- Bing Chat will incorporate DALL-E 3 to generate realistic images from text prompts at no extra cost. Generated images will be labelled as AI-created.
- Personalized Answers uses chat history and user context to tailor Bing’s responses and search results. Microsoft says users concerned with privacy will have the option to disable this feature.
- Bing Image Creator is being updated to leverage DALL-E models and create more natural-looking pictures based on text descriptions.
- Windows 11’s native Paint app lets users generate images by typing a textual description, providing basic generative art capabilities without third-party software.

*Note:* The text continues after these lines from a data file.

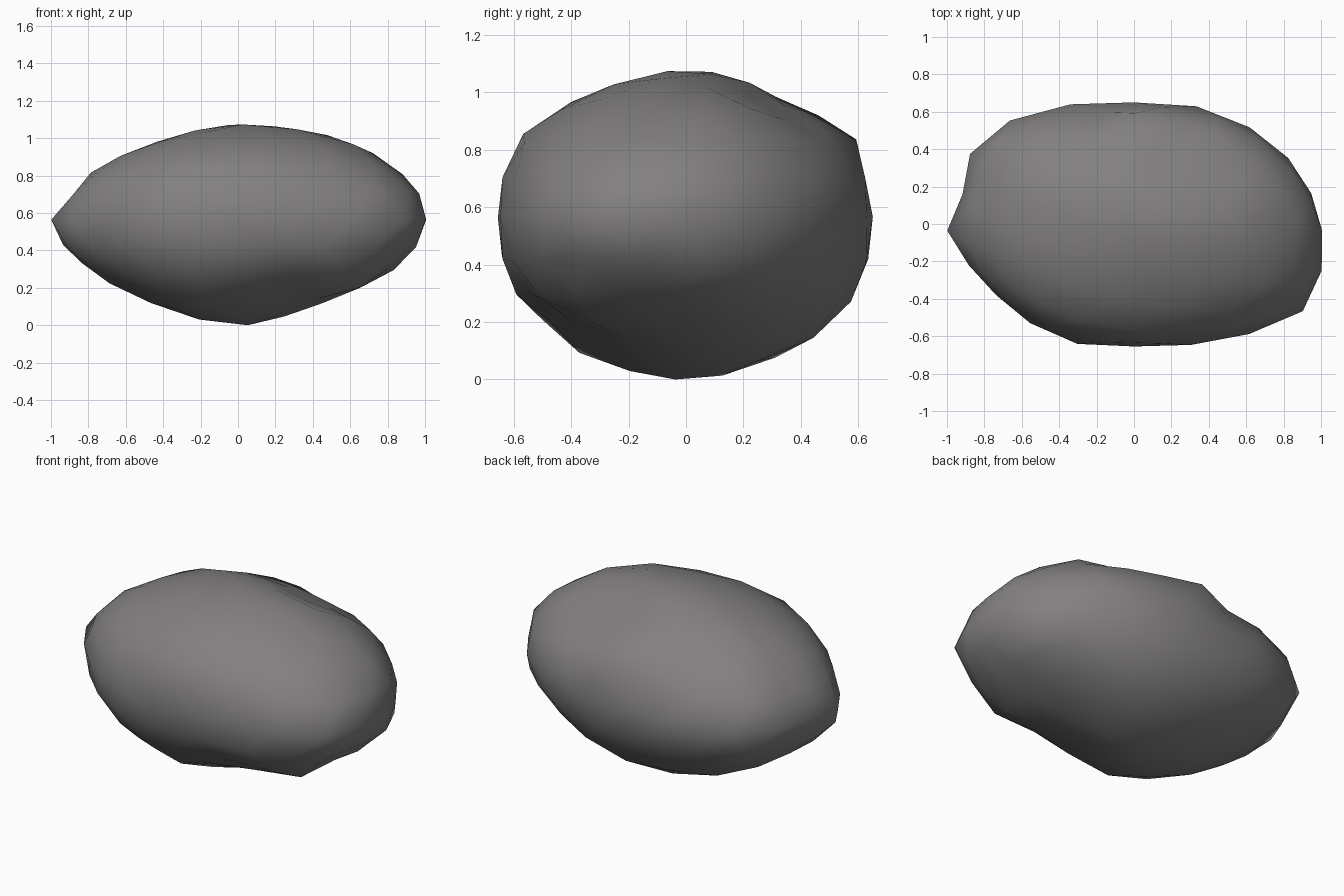
import bpy
import bmesh
import math
from mathutils import Vector

cube = bpy.data.objects.get("Cube")
if cube:
    bpy.data.objects.remove(cube, do_unlink=True)

HALF = Vector((1.0, 0.65, 0.54))

# Relative bulge of the stone around each axis, in percent, at even angle steps
PLAN = [100, 97, 99, 103, 103, 100, 105, 109, 108, 92,
        102, 94, 93, 98, 104, 100, 105, 111, 118, 107]
FACE = [100, 103, 101, 103, 101, 100, 94, 92, 94, 93,
        101, 91, 89, 88, 92, 100, 91, 87, 91, 97]
SIDE = [100, 102, 103, 100, 101, 101, 99, 101, 106, 105,
        101, 102, 100, 101, 98, 100, 97, 99, 101, 101]


def bulge(table, u, v):
    """Interpolated radius of one outline in the direction (u, v)."""
    t = (math.atan2(v, u) / math.tau) % 1.0 * len(table)
    i = int(t)
    a, b = table[i % len(table)], table[(i + 1) % len(table)]
    return (a + (b - a) * (t - i)) / 100


def radius(d):
    """Blend the three outlines, each ruling near its own plane."""
    parts = [(d.z, bulge(PLAN, d.x, d.y)),
             (d.y, bulge(FACE, d.x, d.z)),
             (d.x, bulge(SIDE, d.y, d.z))]
    weights = [1 / (n * n + 0.02) for n, _ in parts]
    return sum(w * r for w, (_, r) in zip(weights, parts)) / sum(weights)


# Local marks on the surface: centre, reach, height (negative is a hollow)
MARKS = [(Vector((0.25, 0.35, 0.42)), 0.28, -0.07),    # chip on top
         (Vector((0.05, 0.5, 0.36)), 0.2, 0.04),       # ridge beside the chip
         (Vector((-0.28, 0.5, 0.32)), 0.28, -0.05),    # flat behind the ridge
         (Vector((0.28, -0.36, -0.4)), 0.28, -0.07),   # chip underneath
         (Vector((0.56, -0.45, -0.29)), 0.25, 0.03),   # knob beside that chip
         (Vector((0.86, -0.33, -0.17)), 0.25, -0.04),  # undercut front corner
         (Vector((0.65, 0.45, -0.2)), 0.28, -0.035)]   # undercut back corner

# Stone body, its middle ring and crown a little off centre
bm = bmesh.new()
bmesh.ops.create_icosphere(bm, subdivisions=3, radius=1)
for vert in bm.verts:
    z = vert.co.z
    lean = Vector((-0.05 * z, 0.2 * max(z, 0) - 0.055, 0.055))
    d = (vert.co + lean).normalized()
    p = d * radius(d) * HALF
    out = p.normalized()
    p += out * sum(height * math.sqrt(max(0.0, 1 - (p - centre).length / reach))
                   for centre, reach, height in MARKS)
    vert.co = p

# Rest the stone on the ground
low = min(v.co.z for v in bm.verts)
bmesh.ops.translate(bm, verts=bm.verts, vec=(0, 0, -low))

mesh = bpy.data.meshes.new("rock")
bm.to_mesh(mesh)
bm.free()
for poly in mesh.polygons:
    poly.use_smooth = True

# Grey stone colour
mat = bpy.data.materials.new("stone grey")
mat.use_nodes = True
colour = (0.225, 0.215, 0.215, 1)
mat.diffuse_color = colour
mat.node_tree.nodes["Principled BSDF"].inputs["Base Color"].default_value = colour
mesh.materials.append(mat)

rock = bpy.data.objects.new("rock", mesh)
bpy.context.collection.objects.link(rock)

- Windows Ink features allow copying text from screenshots and having Copilot automatically solve math equations captured with a stylus.
- Snap layouts in Windows 11 enable users to have Copilot suggest an optimal window configuration for productivity.

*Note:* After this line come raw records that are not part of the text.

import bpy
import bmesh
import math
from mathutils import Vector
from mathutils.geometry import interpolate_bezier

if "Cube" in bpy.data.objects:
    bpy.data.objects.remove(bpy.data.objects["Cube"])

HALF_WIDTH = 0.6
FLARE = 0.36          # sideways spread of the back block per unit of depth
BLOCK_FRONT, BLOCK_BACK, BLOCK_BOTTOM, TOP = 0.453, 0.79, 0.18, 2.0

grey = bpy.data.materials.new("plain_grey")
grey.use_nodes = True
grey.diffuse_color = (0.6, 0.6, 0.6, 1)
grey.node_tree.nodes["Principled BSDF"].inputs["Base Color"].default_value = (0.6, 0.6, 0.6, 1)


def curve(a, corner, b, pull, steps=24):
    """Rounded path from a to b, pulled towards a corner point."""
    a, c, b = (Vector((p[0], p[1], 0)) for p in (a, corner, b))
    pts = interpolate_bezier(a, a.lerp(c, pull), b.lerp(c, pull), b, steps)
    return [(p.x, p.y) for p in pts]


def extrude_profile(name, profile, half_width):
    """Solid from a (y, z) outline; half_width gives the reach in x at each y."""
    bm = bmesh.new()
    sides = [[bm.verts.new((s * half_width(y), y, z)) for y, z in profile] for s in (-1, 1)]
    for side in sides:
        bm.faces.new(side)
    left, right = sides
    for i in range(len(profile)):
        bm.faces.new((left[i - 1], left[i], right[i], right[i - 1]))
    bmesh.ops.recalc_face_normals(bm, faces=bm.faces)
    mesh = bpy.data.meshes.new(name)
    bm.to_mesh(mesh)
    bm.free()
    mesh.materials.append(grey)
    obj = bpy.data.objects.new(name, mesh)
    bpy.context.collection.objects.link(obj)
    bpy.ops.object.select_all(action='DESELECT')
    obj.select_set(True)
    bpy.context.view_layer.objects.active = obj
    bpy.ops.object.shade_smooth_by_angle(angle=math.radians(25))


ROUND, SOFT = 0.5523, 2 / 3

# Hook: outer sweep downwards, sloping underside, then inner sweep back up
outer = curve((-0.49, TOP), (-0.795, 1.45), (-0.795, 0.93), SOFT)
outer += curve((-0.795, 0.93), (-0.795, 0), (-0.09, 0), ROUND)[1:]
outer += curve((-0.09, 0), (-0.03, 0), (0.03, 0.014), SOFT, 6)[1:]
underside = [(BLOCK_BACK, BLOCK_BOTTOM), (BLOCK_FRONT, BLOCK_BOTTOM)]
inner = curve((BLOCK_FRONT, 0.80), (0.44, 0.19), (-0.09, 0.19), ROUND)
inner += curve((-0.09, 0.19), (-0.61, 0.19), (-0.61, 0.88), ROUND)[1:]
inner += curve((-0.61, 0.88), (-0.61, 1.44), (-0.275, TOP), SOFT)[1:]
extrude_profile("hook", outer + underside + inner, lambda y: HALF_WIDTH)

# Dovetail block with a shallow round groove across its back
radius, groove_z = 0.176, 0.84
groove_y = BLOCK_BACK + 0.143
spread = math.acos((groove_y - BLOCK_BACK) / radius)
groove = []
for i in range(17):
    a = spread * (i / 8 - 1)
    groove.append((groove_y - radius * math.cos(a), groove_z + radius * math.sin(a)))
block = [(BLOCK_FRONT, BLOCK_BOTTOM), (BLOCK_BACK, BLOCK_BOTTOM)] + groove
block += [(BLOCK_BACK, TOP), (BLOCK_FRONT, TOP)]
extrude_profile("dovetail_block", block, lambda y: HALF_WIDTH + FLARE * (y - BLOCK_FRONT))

Taken together, Microsoft is rapidly incorporating generative AI across its consumer and enterprise products. The company sees Copilot as a key advantage that will span Windows, Office, and the web.
What it Means for Microsoft
With this latest Surface launch, Microsoft’s overarching focus was enhancing AI capabilities and demonstrating Copilot’s integration across both consumer and enterprise products. While not revolutionary, the refreshed Surface Laptop Studio 2, Surface Laptop Go 3, and Surface Go 4 do deliver welcome upgrades under the hood.
For consumers, Windows 11 bringing Copilot natively to the entire operating system could be a major selling point versus alternatives. On the commercial side, launching Copilot for Microsoft 365 represents a key attempt at value-add for the productivity suite.
While Copilot drew the spotlight, the Surface hardware upgrades will allow customers to utilize these new AI functionalities on the latest Intel and Nvidia silicon. Given Microsoft’s strategic emphasis on AI, producing devices tailored to showcasing these strengths is likely the larger goal.
The extent to which Copilot proves helpful rather than gimmicky will be critical to its success. But Microsoft is clearly touting AI integration as a centerpiece of its software and hardware roadmap. If executed thoroughly across products, Microsoft’s AI-first strategy could yield competitive advantages, complemented by the upgraded Surface laptops optimizing these experiences.